- [Requirement]: Say how many lines in the entries below mention "across", with no other words.

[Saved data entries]
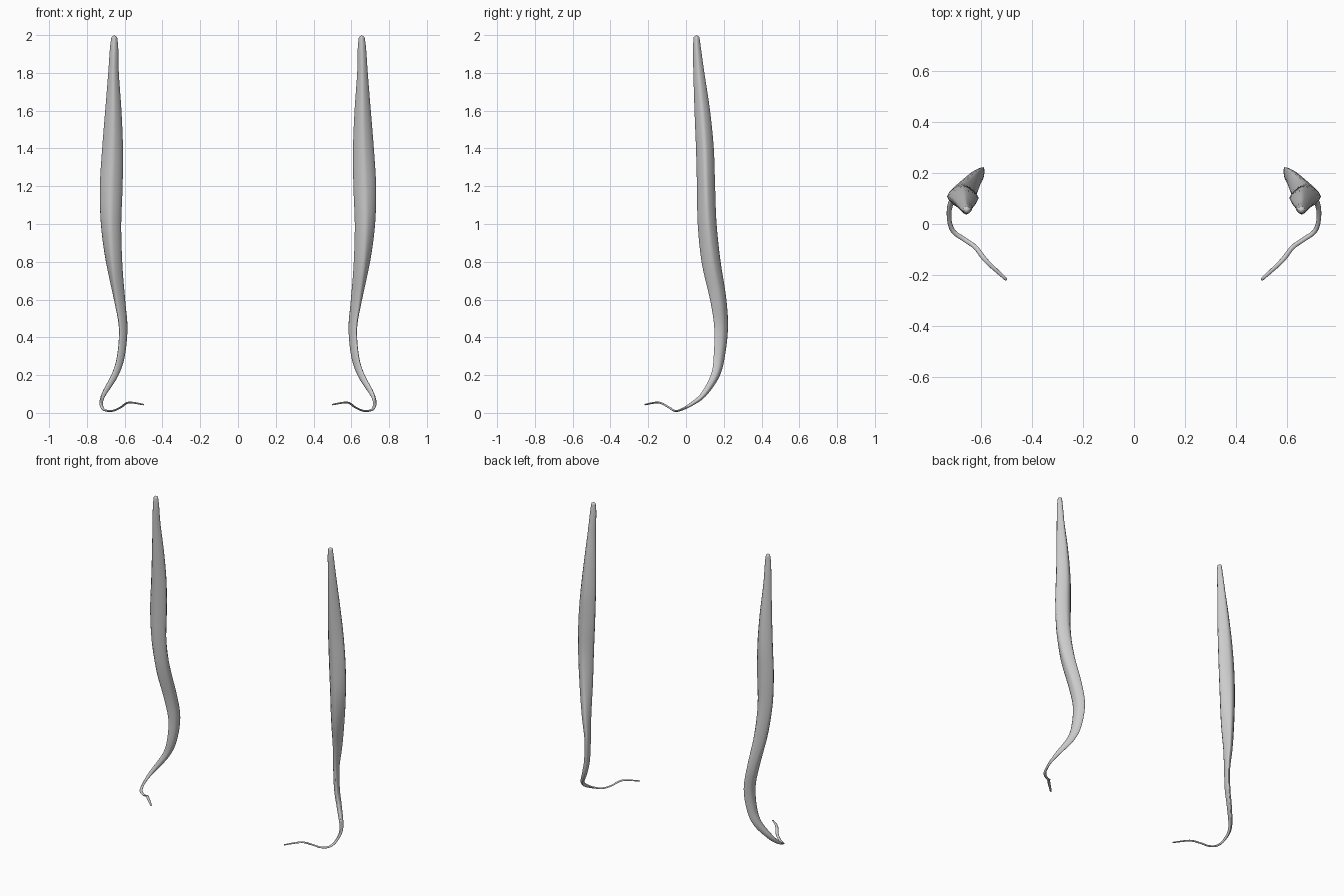
import bpy
import bmesh
from math import cos, sin, pi, radians, copysign
from mathutils import Vector

SIDES = 16
STEPS = 5

default_cube = bpy.data.objects.get("Cube")
if default_cube:
    bpy.data.objects.remove(default_cube, do_unlink=True)

# Path stations: x, y, z, half width, half depth, heading of the width axis
STATIONS = [
    (.655, .056, 1.99, .015, .015, 0),
    (.656, .058, 1.93, .022, .021, 0),
    (.659, .068, 1.8, .028, .029, 0),
    (.66, .086, 1.6, .043, .041, 0),
    (.664, .1, 1.4, .055, .047, 0),
    (.671, .106, 1.2, .06, .048, 0),
    (.672, .112, 1, .054, .05, 5),
    (.656, .133, .8, .044, .051, 12),
    (.627, .171, .6, .03, .046, 22),
    (.608, .186, .45, .02, .041, 28),
    (.62, .176, .3, .018, .034, 30),
    (.652, .155, .2, .016, .026, 30),
    (.71, .095, .1, .012, .016, 25),
    (.724, .035, .05, .009, .01, 10),
    (.71, -.025, .017, .009, .006, -20),
    (.665, -.06, .011, .009, .005, -60),
    (.62, -.092, .03, .009, .005, -50),
    (.578, -.145, .055, .009, .005, -43),
    (.5, -.217, .044, .006, .004, -45),
]


def flat_material(name, colour):
    mat = bpy.data.materials.new(name)
    mat.use_nodes = True
    mat.diffuse_color = colour
    mat.node_tree.nodes["Principled BSDF"].inputs["Base Color"].default_value = colour
    return mat


def spline(a, b, c, d, t):
    """Smooth blend from b to c, guided by the neighbours a and d."""
    return .5 * (2 * b + (c - a) * t + (2 * a - 5 * b + 4 * c - d) * t * t
                 + (3 * b - a - 3 * c + d) * t ** 3)


def sample(stations):
    last = len(stations) - 1
    result = []
    for i in range(last):
        near = [stations[min(max(i + k, 0), last)] for k in (-1, 0, 1, 2)]
        for step in range(STEPS):
            result.append([spline(*column, step / STEPS) for column in zip(*near)])
    result.append(list(stations[last]))
    return result


def soft_diamond(angle):
    """Point on a cross-section halfway between a diamond and an ellipse."""
    def bulge(v):
        return copysign(abs(v) ** 1.4, v)
    return bulge(cos(angle)), bulge(sin(angle))


def make_tendril(name, side, mat):
    rows = sample(STATIONS)
    centres = [Vector(row[:3]) for row in rows]
    bm = bmesh.new()
    rings = []
    for i, (centre, row) in enumerate(zip(centres, rows)):
        ahead = centres[min(i + 1, len(rows) - 1)]
        behind = centres[max(i - 1, 0)]
        tangent = (ahead - behind).normalized()
        heading = radians(row[5])
        across = Vector((cos(heading), sin(heading), 0))
        across = (across - tangent * across.dot(tangent)).normalized()
        depth = tangent.cross(across)
        ring = []
        for k in range(SIDES):
            u, v = soft_diamond(2 * pi * k / SIDES)
            point = centre + across * (u * row[3]) + depth * (v * row[4])
            ring.append(bm.verts.new((side * point.x, point.y, point.z)))
        rings.append(ring)

    # Skin the rings and close the ends with blunt points
    for first, second in zip(rings, rings[1:]):
        for k in range(SIDES):
            n = (k + 1) % SIDES
            bm.faces.new((first[k], first[n], second[n], second[k]))
    for ring, centre, offset in ((rings[0], centres[0], Vector((0, 0, .01))),
                                 (rings[-1], centres[-1], Vector((-.002 * side, -.003, 0)))):
        tip = bm.verts.new(Vector((side * centre.x, centre.y, centre.z)) + offset)
        for k in range(SIDES):
            bm.faces.new((ring[k], ring[(k + 1) % SIDES], tip))
    bmesh.ops.recalc_face_normals(bm, faces=bm.faces)
    for face in bm.faces:
        face.smooth = True

    mesh = bpy.data.meshes.new(name)
    bm.to_mesh(mesh)
    bm.free()
    mesh.materials.append(mat)
    obj = bpy.data.objects.new(name, mesh)
    bpy.context.collection.objects.link(obj)
    return obj


# A mirrored pair of tapering tendrils
grey = flat_material("soft grey", (.6, .6, .6, 1))
make_tendril("left_tendril", 1, grey)
make_tendril("right_tendril", -1, grey)
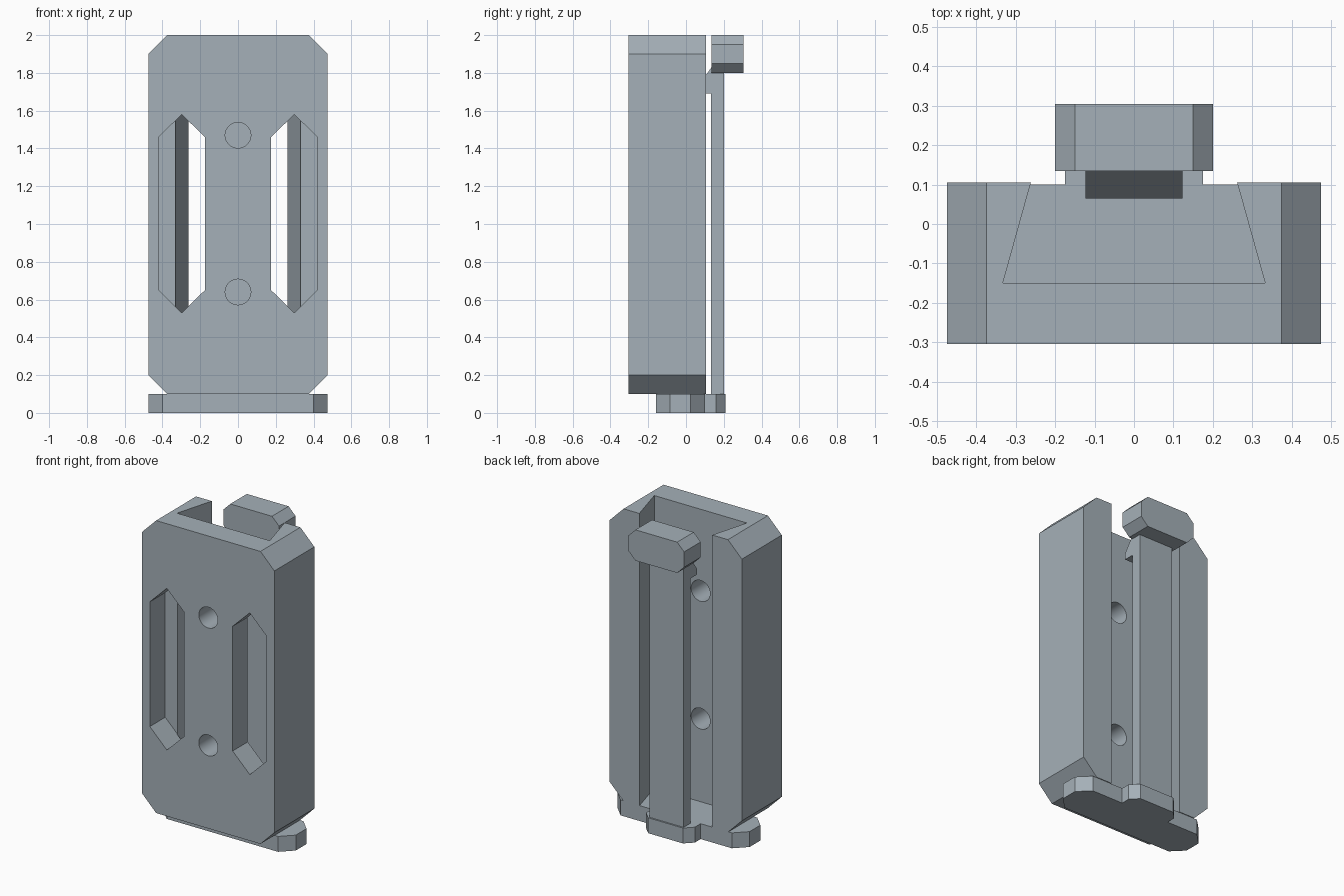
import bpy, bmesh, math
from mathutils import Vector

if "Cube" in bpy.data.objects:
    bpy.data.objects.remove(bpy.data.objects["Cube"])

steel = bpy.data.materials.new("blue_grey")
steel.diffuse_color = (0.376, 0.434, 0.479, 1)
steel.use_nodes = True
steel.node_tree.nodes["Principled BSDF"].inputs["Base Color"].default_value = steel.diffuse_color


def prism(name, points, axis, start, end):
    """Extrude a 2D outline along an axis: x takes (y, z), y takes (x, z), z takes (x, y)."""
    def place(a, b):
        return {"x": (start, a, b), "y": (a, start, b), "z": (a, b, start)}[axis]
    bm = bmesh.new()
    face = bm.faces.new([bm.verts.new(place(*p)) for p in points])
    moved = bmesh.ops.extrude_face_region(bm, geom=[face])["geom"]
    shift = Vector([end - start if axis == a else 0 for a in "xyz"])
    bmesh.ops.translate(bm, vec=shift, verts=[v for v in moved if isinstance(v, bmesh.types.BMVert)])
    bmesh.ops.recalc_face_normals(bm, faces=bm.faces)
    mesh = bpy.data.meshes.new(name)
    bm.to_mesh(mesh)
    bm.free()
    mesh.materials.append(steel)
    obj = bpy.data.objects.new(name, mesh)
    bpy.context.collection.objects.link(obj)
    return obj


def mirrored(half):
    """Complete a right-hand outline with its mirror across x = 0."""
    return half + [(-x, v) for x, v in reversed(half)]


def cut(target, cutter):
    mod = target.modifiers.new("cut", "BOOLEAN")
    mod.operation = "DIFFERENCE"
    mod.solver = "EXACT"
    mod.object = cutter
    bpy.context.view_layer.objects.active = target
    bpy.ops.object.modifier_apply(modifier=mod.name)
    bpy.data.objects.remove(cutter, do_unlink=True)


# Main body: block with chamfered corners
body = prism("body", mirrored([(0.375, 0.1), (0.475, 0.2), (0.475, 1.9), (0.375, 2.0)]),
             "y", -0.305, 0.105)

# Dovetail channel, open at the back and both ends
slope = (0.333 - 0.262) / 0.255
cut(body, prism("channel_cutter", mirrored([(0.333, -0.15), (0.262 - slope * 0.1, 0.205)]),
                "z", -0.1, 2.2))

# Pointed slots through the front wall
slot = [(0.175, 0.65), (0.298, 0.53), (0.42, 0.65), (0.42, 1.46), (0.298, 1.58), (0.175, 1.46)]
for side in (-1, 1):
    cut(body, prism("slot_cutter", [(side * x, z) for x, z in slot], "y", -0.4, -0.147))

# Screw holes
for height in (0.64, 1.47):
    ring = [(0.068 * math.cos(i * math.tau / 40), height + 0.068 * math.sin(i * math.tau / 40))
            for i in range(40)]
    cut(body, prism("hole_cutter", ring, "y", -0.4, -0.1))

bpy.ops.object.select_all(action="DESELECT")
body.select_set(True)
bpy.context.view_layer.objects.active = body
bpy.ops.object.shade_smooth_by_angle(angle=math.radians(20))

# Base plate with chamfered corners and a rear tab
prism("base_plate", mirrored([(0.4, -0.16), (0.475, -0.085), (0.475, 0.025), (0.4, 0.1),
                              (0.175, 0.1), (0.175, 0.16), (0.125, 0.21)]), "z", 0, 0.1)

# Spring arm with the catch hook near its top
prism("spring_arm", [(0.2, 0.1), (0.2, 1.8), (0.135, 1.83), (0.065, 1.73), (0.065, 1.69),
                     (0.132, 1.69), (0.132, 0.1)], "x", -0.123, 0.123)

# Thumb tab on top of the arm
prism("thumb_tab", mirrored([(0.15, 1.8), (0.2, 1.85), (0.2, 1.95), (0.15, 2.0)]),
      "y", 0.135, 0.305)
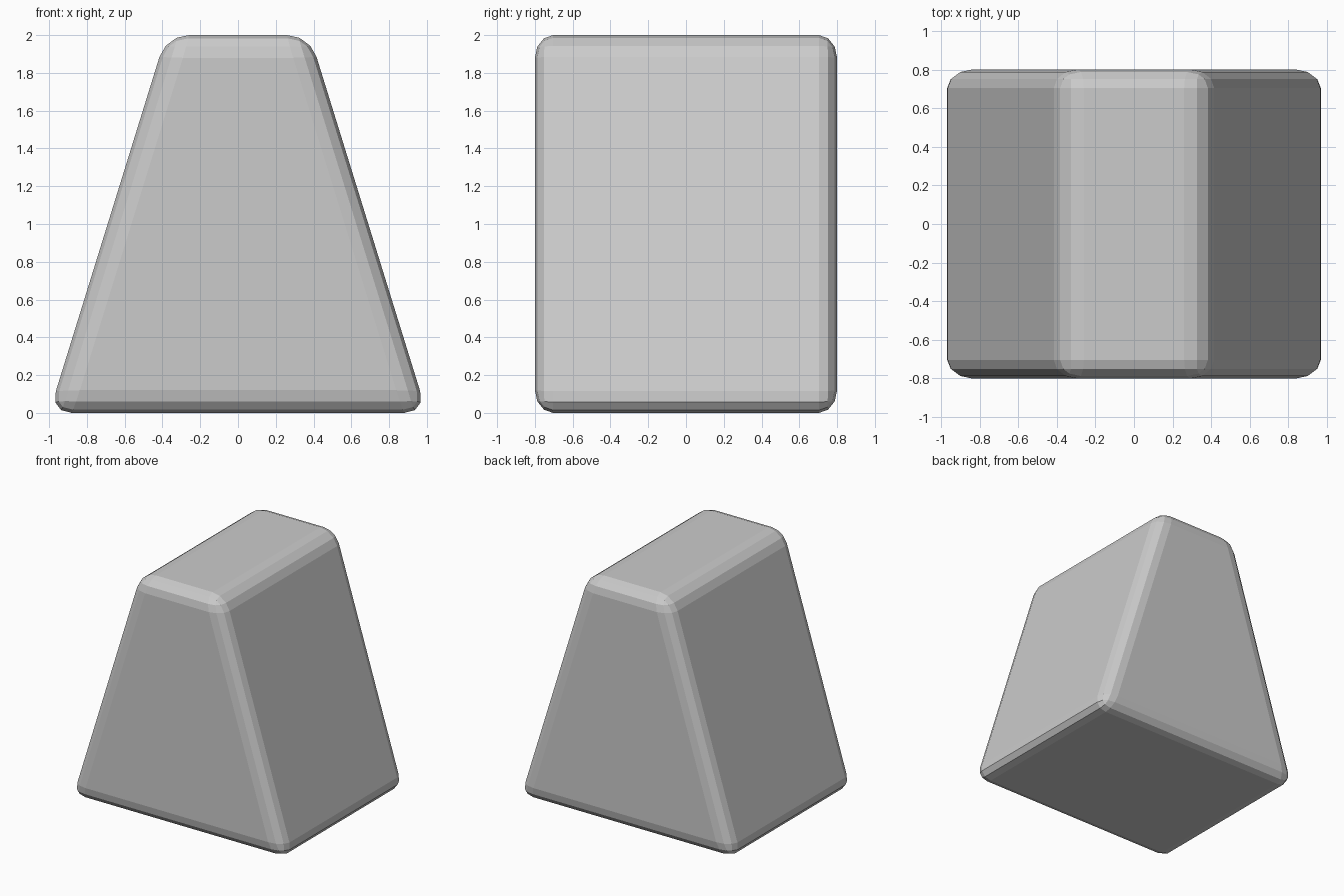
import bpy, bmesh

if "Cube" in bpy.data.objects:
    bpy.data.objects.remove(bpy.data.objects["Cube"])

# Wedge body: a cube with its top narrowed along x
bm = bmesh.new()
bmesh.ops.create_cube(bm, size=2)
for v in bm.verts:
    if v.co.z > 0:
        v.co.x *= 0.38
    v.co.z += 1

# Rounded edges, three flat segments each
bmesh.ops.bevel(bm, geom=bm.edges[:], offset=0.12, offset_type='OFFSET',
                segments=3, profile=0.5, affect='EDGES', clamp_overlap=True)

# Squash the depth to 1.6
bmesh.ops.scale(bm, vec=(1, 0.8, 1), verts=bm.verts)
bmesh.ops.recalc_face_normals(bm, faces=bm.faces)

mesh = bpy.data.meshes.new("tapered_block")
bm.to_mesh(mesh)
bm.free()
bpy.context.collection.objects.link(bpy.data.objects.new("tapered_block", mesh))
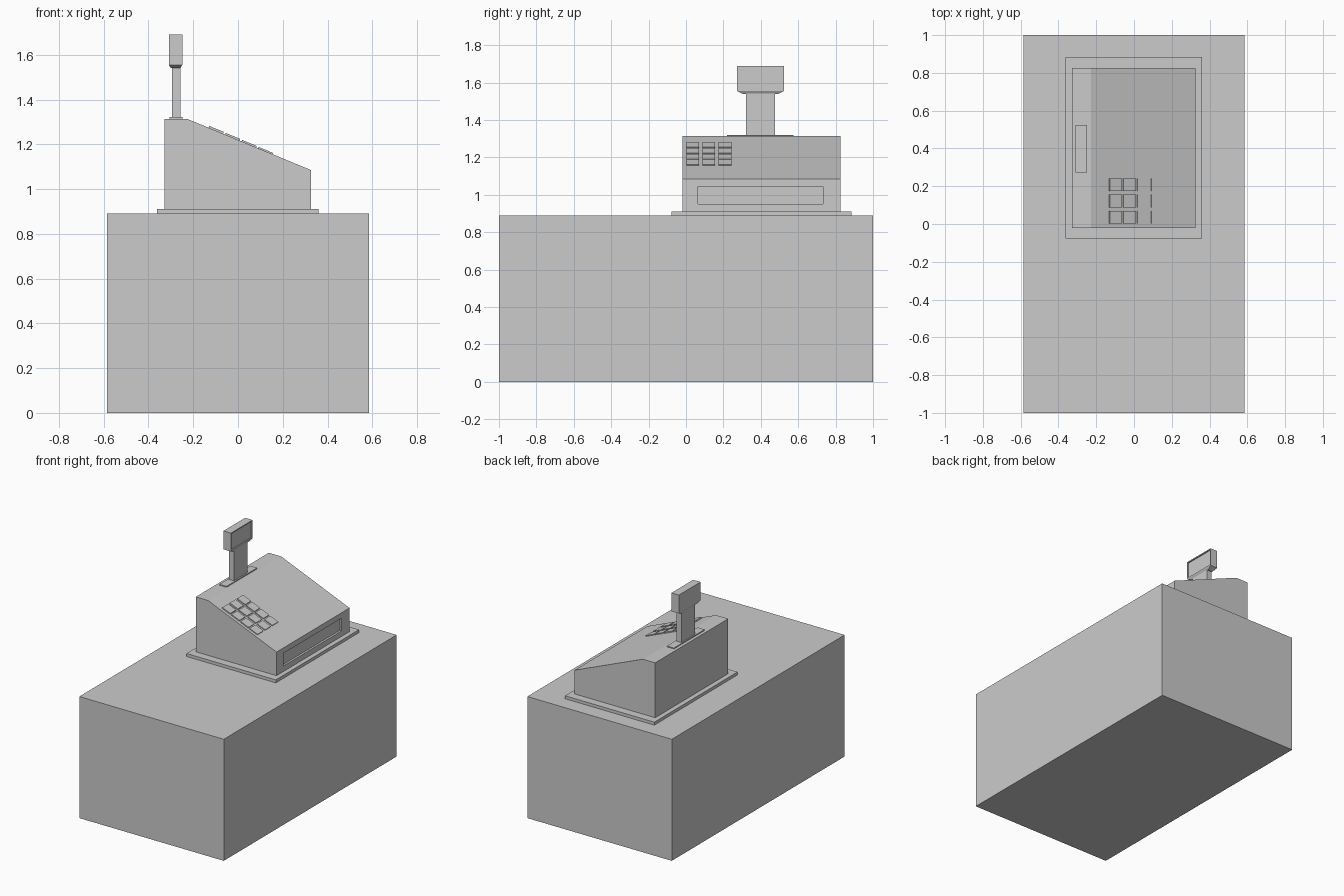
import bpy, bmesh, math
from mathutils import Vector, Matrix

if "Cube" in bpy.data.objects:
    bpy.data.objects.remove(bpy.data.objects["Cube"])


def finish(name, bm):
    bmesh.ops.recalc_face_normals(bm, faces=bm.faces[:])
    me = bpy.data.meshes.new(name)
    bm.to_mesh(me)
    bm.free()
    ob = bpy.data.objects.new(name, me)
    bpy.context.collection.objects.link(ob)
    return ob


def box_bm(lo, hi):
    lo, hi = Vector(lo), Vector(hi)
    bm = bmesh.new()
    m = Matrix.Translation((lo + hi) / 2) @ Matrix.Diagonal((*(hi - lo), 1))
    bmesh.ops.create_cube(bm, size=1, matrix=m)
    return bm


def recess_right_face(bm, y0, y1, z0, z1, depth):
    """Cut a rectangular pocket into the face pointing along +x."""
    bmesh.ops.recalc_face_normals(bm, faces=bm.faces[:])
    face = max(bm.faces, key=lambda f: f.calc_center_median().x)
    bmesh.ops.inset_individual(bm, faces=[face], thickness=0.005)
    c = face.calc_center_median()
    for v in face.verts:
        v.co.y = y1 if v.co.y > c.y else y0
        v.co.z = z1 if v.co.z > c.z else z0
    new = bmesh.ops.extrude_discrete_faces(bm, faces=[face])["faces"][0]
    bmesh.ops.translate(bm, verts=new.verts[:], vec=(-depth, 0, 0))


# counter and register base
finish("counter", box_bm((-0.585, -1, 0), (0.585, 1, 0.89)))
finish("base_plate", box_bm((-0.363, -0.077, 0.89), (0.36, 0.885, 0.912)))

# register body: side profile extruded along y, with drawer pocket
profile = [(-0.328, 0.912), (0.326, 0.912), (0.326, 1.085), (-0.228, 1.314), (-0.328, 1.314)]
bm = bmesh.new()
side = bm.faces.new([bm.verts.new((x, -0.02, z)) for x, z in profile])
ext = bmesh.ops.extrude_face_region(bm, geom=[side])["geom"]
bmesh.ops.translate(bm, vec=(0, 0.845, 0), verts=[g for g in ext if isinstance(g, bmesh.types.BMVert)])
if not side.is_valid or len([f for f in bm.faces if len(f.verts) == 5]) < 2:
    bm.faces.new([v for v in bm.verts if v.co.y < 0])
recess_right_face(bm, 0.063, 0.733, 0.952, 1.045, 0.015)
finish("register_body", bm)

# keypad: four rows down the slope, three columns
slope = math.atan2(0.229, 0.554)
for row in range(4):
    x = -0.098 + row * 0.0735
    z = 1.314 - (x + 0.228) * math.tan(slope) + 0.003 - row * 0.001
    for col in range(3):
        bm = box_bm((-0.035, -0.034, -0.01), (0.035, 0.034, 0.006))
        m = Matrix.Translation((x, 0.036 + col * 0.086, z)) @ Matrix.Rotation(slope, 4, "Y")
        bmesh.ops.transform(bm, matrix=m, verts=bm.verts[:])
        finish(f"key_{row}_{col}", bm)

# customer display on a post
finish("post_foot", box_bm((-0.305, 0.22, 1.31), (-0.247, 0.575, 1.321)))
finish("post", box_bm((-0.296, 0.32, 1.315), (-0.257, 0.477, 1.56)))
bm = box_bm((-0.309, 0.273, 1.555), (-0.249, 0.524, 1.69))
recess_right_face(bm, 0.281, 0.516, 1.563, 1.682, 0.008)
finish("display_head", bm)

# tapered underside of the display
bm = box_bm((-0.309, 0.273, 1.54), (-0.249, 0.524, 1.555))
for v in bm.verts:
    if v.co.z < 1.547:
        v.co.x = -0.279 + (v.co.x + 0.279) * 0.68
        v.co.y = 0.3985 + (v.co.y - 0.3985) * 0.76
finish("display_underside", bm)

- [Result for this task]: 5